The prize of that view, that feeling that you are a giant, that in fact you might be a god, and the entire world stretches out before you, the snowy mountainside falling away beneath you and the solemnity of those dwindling pines at the treeline… I feel like these things should be earned. Perhaps these beauties should be more rarefied, the sole domain of those willing to struggle endlessly upward to attain them.
But here, in Breckenridge, I stand strapped into a pair of long, slender planks comprised of wood, carbon fiber, epoxy, polyethylene, plastic, steel and wax. I glide across groomed, domesticated snow (some of it probably man-made) with hundreds of other “outdoor enthusiasts”, queuing up in orderly lines for the ski lift. Jovial teenage boys scan the breast pocket of my jacket with a device that then produces the sort of fake laser noise you might hear in a 1980s sci-fi film, or maybe Star Trek. We all scoot along slowly and awkwardly (skis are meant for going fast, not slow), sort of like cattle in a pen, toward a row of electronic gates that open and close rhythmically. As my row of six skiers bursts through the gates and shuffles toward the loading line, the attendant delivers an oft-practiced speech about holding your poles up, looking behind you, grabbing the back of the lift chair…

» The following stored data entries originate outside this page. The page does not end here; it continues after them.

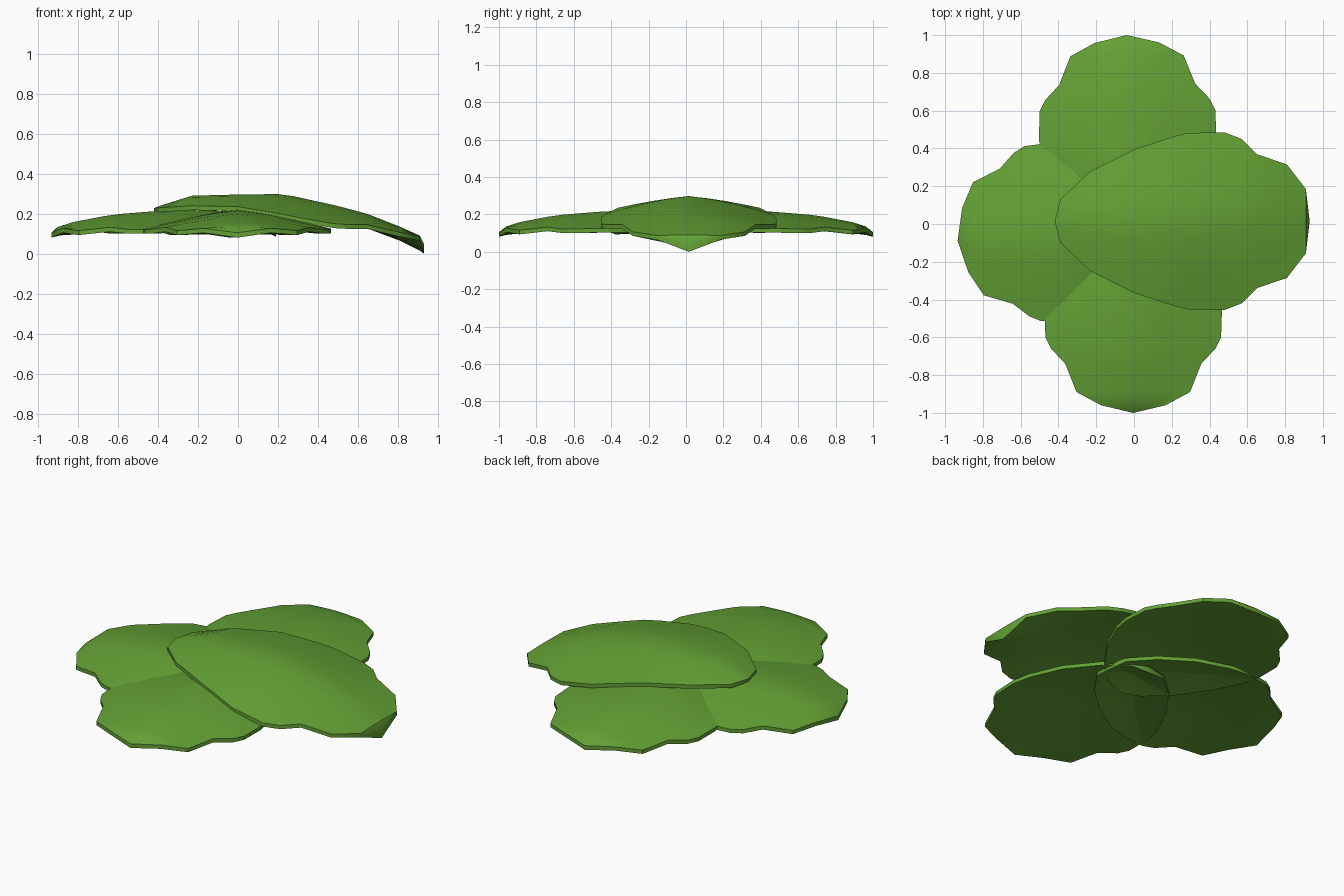
import bpy, bmesh
from math import radians

if "Cube" in bpy.data.objects:
    bpy.data.objects.remove(bpy.data.objects["Cube"])

green = bpy.data.materials.new("leaf_green")
green.diffuse_color = (0.125, 0.355, 0.035, 1)
green.use_nodes = True
green.node_tree.nodes["Principled BSDF"].inputs["Base Color"].default_value = green.diffuse_color

# stations along a leaf: position, half width, ridge height, rim height, underside height
TOP = [(-.42, 0, .228, .228, .21), (-.39, .115, .24, .23, .215), (-.23, .265, .29, .24, .24),
       (0, .38, .296, .235, .245), (.20, .445, .298, .202, .23), (.28, .467, .287, .185, .22),
       (.48, .47, .243, .15, .18),
       (.57, .435, .22, .145, .15), (.65, .355, .198, .145, .125), (.81, .30, .135, .107, .065),
       (.91, .17, .09, .087, .015), (.93, 0, .05, .05, 0)]
LOW = [(-.20, 0, .12, .12, .085), (-.18, .11, .14, .12, .095), (-.07, .24, .185, .125, .125),
       (.10, .365, .215, .13, .155), (.28, .45, .219, .125, .165), (.38, .47, .215, .125, .16),
       (.53, .465, .203, .122, .145),
       (.59, .435, .198, .122, .14), (.67, .36, .187, .132, .13), (.82, .30, .158, .115, .10),
       (.89, .17, .136, .127, .09), (.93, 0, .105, .105, .08)]
ACROSS = [-1, -.75, -.5, -.25, 0, .25, .5, .75, 1]
RIM = 0.022


def leaf(name, stations, angle, location):
    bm = bmesh.new()
    top, under = [], []
    for u, w, ridge, rim, low in stations:
        crown = [1 - abs(t) ** 1.35 for t in ACROSS]
        edge = rim - RIM if w else low
        top.append([bm.verts.new((u, w * t, rim + (ridge - rim) * c))
                    for t, c in zip(ACROSS, crown)])
        under.append([bm.verts.new((u, w * t, edge + (low - edge) * c))
                      for t, c in zip(ACROSS, crown)])
    last = len(ACROSS) - 1
    for k in range(len(stations) - 1):
        a, b, c, d = top[k], top[k + 1], under[k], under[k + 1]
        for i in range(last):
            bm.faces.new((a[i], b[i], b[i + 1], a[i + 1]))
            bm.faces.new((c[i], c[i + 1], d[i + 1], d[i]))
        # rim walls on both sides
        bm.faces.new((a[0], c[0], d[0], b[0]))
        bm.faces.new((a[last], b[last], d[last], c[last]))
    # close both leaf tips to a point
    bmesh.ops.remove_doubles(bm, verts=bm.verts, dist=0.0005)
    bmesh.ops.recalc_face_normals(bm, faces=bm.faces)
    me = bpy.data.meshes.new(name)
    bm.to_mesh(me)
    bm.free()
    me.materials.append(green)
    ob = bpy.data.objects.new(name, me)
    bpy.context.collection.objects.link(ob)
    ob.rotation_euler.z = radians(angle)
    ob.location = location
    bpy.context.view_layer.objects.active = ob
    ob.select_set(True)
    bpy.ops.object.shade_smooth_by_angle(angle=radians(35))
    ob.select_set(False)
    return ob


# three low leaves with one draped over them
leaf("front_leaf", LOW, -90, (-.004, -.07, 0))
leaf("back_leaf", LOW, 90.5, (-.03, .07, 0))
leaf("left_leaf", LOW, 185.5, (-.008, 0, 0))
leaf("top_leaf", TOP, 0, (0, .015, 0))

And then we are aloft, riding effortlessly up the mountainside. Treetops are beside us, skiers zip beneath us, and the valley stretches out behind us. The multitude of Rocky Mountain peaks rise regally above us, and we are carried toward them with no effort. We will be delivered near their summit after several consecutive conveyances, free to drink in the view, to marvel at our own great heights, and to then careen down the manicured slopes at unsettling speeds, covering miles in minutes, only to queue up and do it again.

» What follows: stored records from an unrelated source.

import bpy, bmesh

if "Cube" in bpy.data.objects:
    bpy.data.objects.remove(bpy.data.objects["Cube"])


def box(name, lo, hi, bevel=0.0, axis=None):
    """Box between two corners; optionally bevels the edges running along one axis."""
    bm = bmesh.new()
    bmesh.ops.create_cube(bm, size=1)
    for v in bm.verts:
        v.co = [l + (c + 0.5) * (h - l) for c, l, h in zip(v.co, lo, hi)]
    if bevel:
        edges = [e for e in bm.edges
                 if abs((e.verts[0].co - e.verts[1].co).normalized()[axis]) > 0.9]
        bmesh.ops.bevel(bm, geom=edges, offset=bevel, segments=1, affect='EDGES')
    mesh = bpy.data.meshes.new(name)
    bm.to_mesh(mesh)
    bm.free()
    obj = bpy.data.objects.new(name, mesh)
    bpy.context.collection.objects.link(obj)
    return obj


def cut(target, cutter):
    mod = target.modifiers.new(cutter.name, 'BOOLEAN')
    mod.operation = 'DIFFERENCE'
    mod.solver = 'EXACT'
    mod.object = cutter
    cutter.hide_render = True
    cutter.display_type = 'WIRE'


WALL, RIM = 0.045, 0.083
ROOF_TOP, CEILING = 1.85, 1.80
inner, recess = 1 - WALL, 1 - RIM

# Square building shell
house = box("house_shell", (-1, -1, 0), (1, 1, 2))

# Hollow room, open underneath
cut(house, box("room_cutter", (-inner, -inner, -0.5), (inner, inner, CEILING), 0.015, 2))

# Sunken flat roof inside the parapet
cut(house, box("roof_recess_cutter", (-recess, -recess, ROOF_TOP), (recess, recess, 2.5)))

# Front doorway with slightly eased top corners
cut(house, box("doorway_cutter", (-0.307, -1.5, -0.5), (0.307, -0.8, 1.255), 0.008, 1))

It just doesn’t seem fair to the mountain.
Here is this majestic thing, this giant of stone that took millennia to rise from the bowels of the earth and who guards its secrets with avalanches and crevasses and dangerously low oxygen levels. Here is this opportunity to test our mettle, to pit ourselves against ice and snow, fatigue and hypothermia, to revel in our strength when we conquer the summit, when we earn that view, that solitude, that freedom.

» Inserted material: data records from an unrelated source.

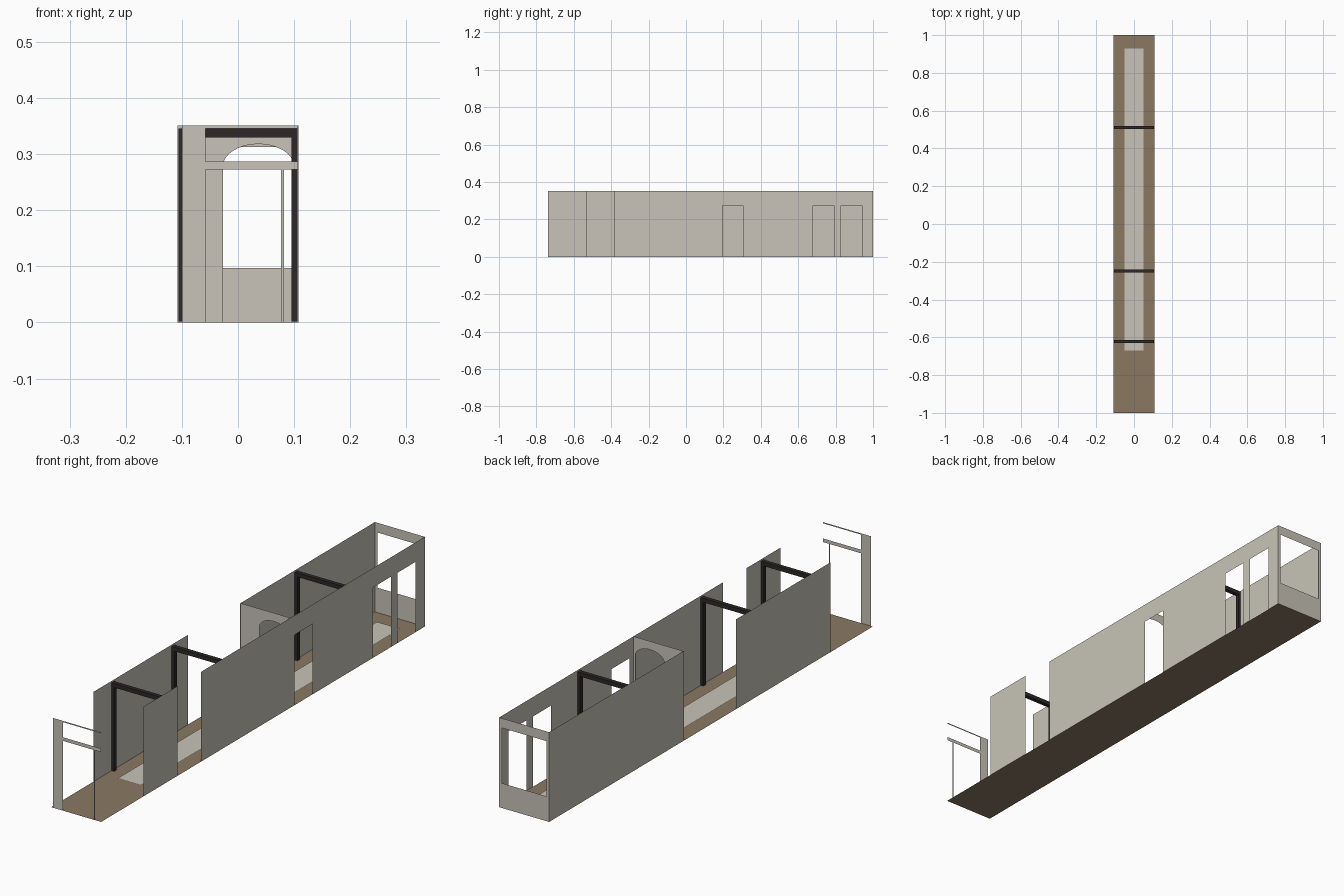
import bpy, bmesh, math

if "Cube" in bpy.data.objects:
    bpy.data.objects.remove(bpy.data.objects["Cube"])

HALF = 0.108   # half width of the carriage
TOP = 0.351    # wall height
DOOR = 0.275   # door head height


def material(name, rgb):
    m = bpy.data.materials.new(name)
    m.use_nodes = True
    colour = (*rgb, 1)
    m.diffuse_color = colour
    bsdf = next(n for n in m.node_tree.nodes if n.type == "BSDF_PRINCIPLED")
    bsdf.inputs["Base Color"].default_value = colour
    bsdf.inputs["Roughness"].default_value = 0.8
    return m


cream = material("cream panel", (0.58, 0.55, 0.48))
brown = material("brown floor", (0.26, 0.19, 0.122))
black = material("dark frame", (0.026, 0.021, 0.021))


def finish(name, bm, mat):
    mesh = bpy.data.meshes.new(name)
    bm.to_mesh(mesh)
    bm.free()
    mesh.materials.append(mat)
    ob = bpy.data.objects.new(name, mesh)
    bpy.context.collection.objects.link(ob)
    return ob


def sheet(name, axis, pos, outlines, mat):
    """Flat sheet across one axis, made of 2D outlines."""
    bm = bmesh.new()
    for outline in outlines:
        verts = []
        for p in outline:
            co = list(p)
            co.insert(axis, pos)
            verts.append(bm.verts.new(co))
        bm.faces.new(verts)
    bmesh.ops.remove_doubles(bm, verts=bm.verts, dist=1e-5)
    bmesh.ops.recalc_face_normals(bm, faces=bm.faces)
    return finish(name, bm, mat)


def rect(a0, a1, b0, b1):
    return [(a0, b0), (a1, b0), (a1, b1), (a0, b1)]


def boxes(name, specs, mat):
    """Several boxes in one object, each given by its x, y and z ranges."""
    bm = bmesh.new()
    for ranges in specs:
        cube = bmesh.ops.create_cube(bm, size=1)["verts"]
        for v in cube:
            v.co = [lo + (c + 0.5) * (hi - lo) for c, (lo, hi) in zip(v.co, ranges)]
    return finish(name, bm, mat)


# Floor and its runner
sheet("floor", 2, 0, [rect(-HALF, HALF, -1, 1)], brown)
sheet("floor_runner", 2, 0.003, [rect(-0.05, 0.05, -0.67, 0.93)], cream)

# Left wall, with a full-height gap and three doorways
sheet("left_wall_front", 0, HALF, [rect(-0.738, -0.528, 0, TOP)], cream)
doors = [(0.195, 0.305), (0.68, 0.79), (0.83, 0.942)]
pieces, start = [], -0.383
for d0, d1 in doors:
    pieces += [rect(start, d0, 0, TOP), rect(d0, d1, DOOR, TOP)]
    start = d1
pieces.append(rect(start, 1, 0, TOP))
sheet("left_wall_rear", 0, HALF, pieces, cream)

# Right wall, in two solid runs
for name, y0, y1 in (("front", -0.738, -0.155), ("rear", 0.168, 1)):
    sheet("right_wall_" + name, 0, -HALF, [rect(y0, y1, 0, TOP)], cream)

# Partition with an arched passage
x0, x1, spring, crown = -0.027, 0.1, 0.278, 0.318
mid, rad = (x0 + x1) / 2, (x1 - x0) / 2
arch = [(mid - rad * math.cos(t), spring + (crown - spring) * math.sin(t))
        for t in (math.pi * i / 20 for i in range(21))]
outline = [(-HALF, 0), (x0, 0)] + arch + [(x1, 0), (HALF, 0), (HALF, TOP), (-HALF, TOP)]
sheet("arched_partition", 1, 0.17, [outline], cream)

# Open front end: side panel, rails and slim door post
sheet("front_end_panel", 1, -1, [rect(-0.1, -0.058, 0, TOP)], cream)
sheet("front_end_top_rail", 1, -1, [rect(-0.058, 0.107, 0.346, TOP)], cream)
sheet("front_end_door_rail", 1, -1, [rect(-0.058, 0.107, 0.273, 0.287)], cream)
sheet("front_end_door_post", 1, -1, [rect(0.077, 0.082, 0, 0.273)], cream)

# Rear end with a large window opening
sill, head, jamb = 0.097, 0.313, 0.096
sheet("rear_end_wall", 1, 1, [
    rect(-HALF, HALF, 0, sill),
    rect(-HALF, HALF, head, TOP),
    rect(-HALF, -jamb, sill, head),
    rect(jamb, HALF, sill, head),
], cream)

# Dark structural hoops
for name, y in (("front", -0.622), ("middle", -0.25), ("rear", 0.51)):
    depth = (y - 0.008, y + 0.008)
    boxes(name + "_hoop", [
        ((-0.106, -0.095), depth, (0.002, 0.33)),
        ((0.095, 0.106), depth, (0.002, 0.33)),
        ((-0.106, 0.106), depth, (0.33, 0.346)),
    ], black)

Don’t get me wrong. I am no mountaineer. I detest being cold (which is any time it is below 60 degrees outside), and I abhor walking uphill for any length of time. These two traits effectively preclude me from mountaineering, despite my proclivity for rock climbing (for the record, these are very different endeavors) and the occasional sufferfest up a fourteener. But I am a mountain girl, and I do enjoy the view. I just wonder if it might be a little bit sweeter if I had to work a little harder for it.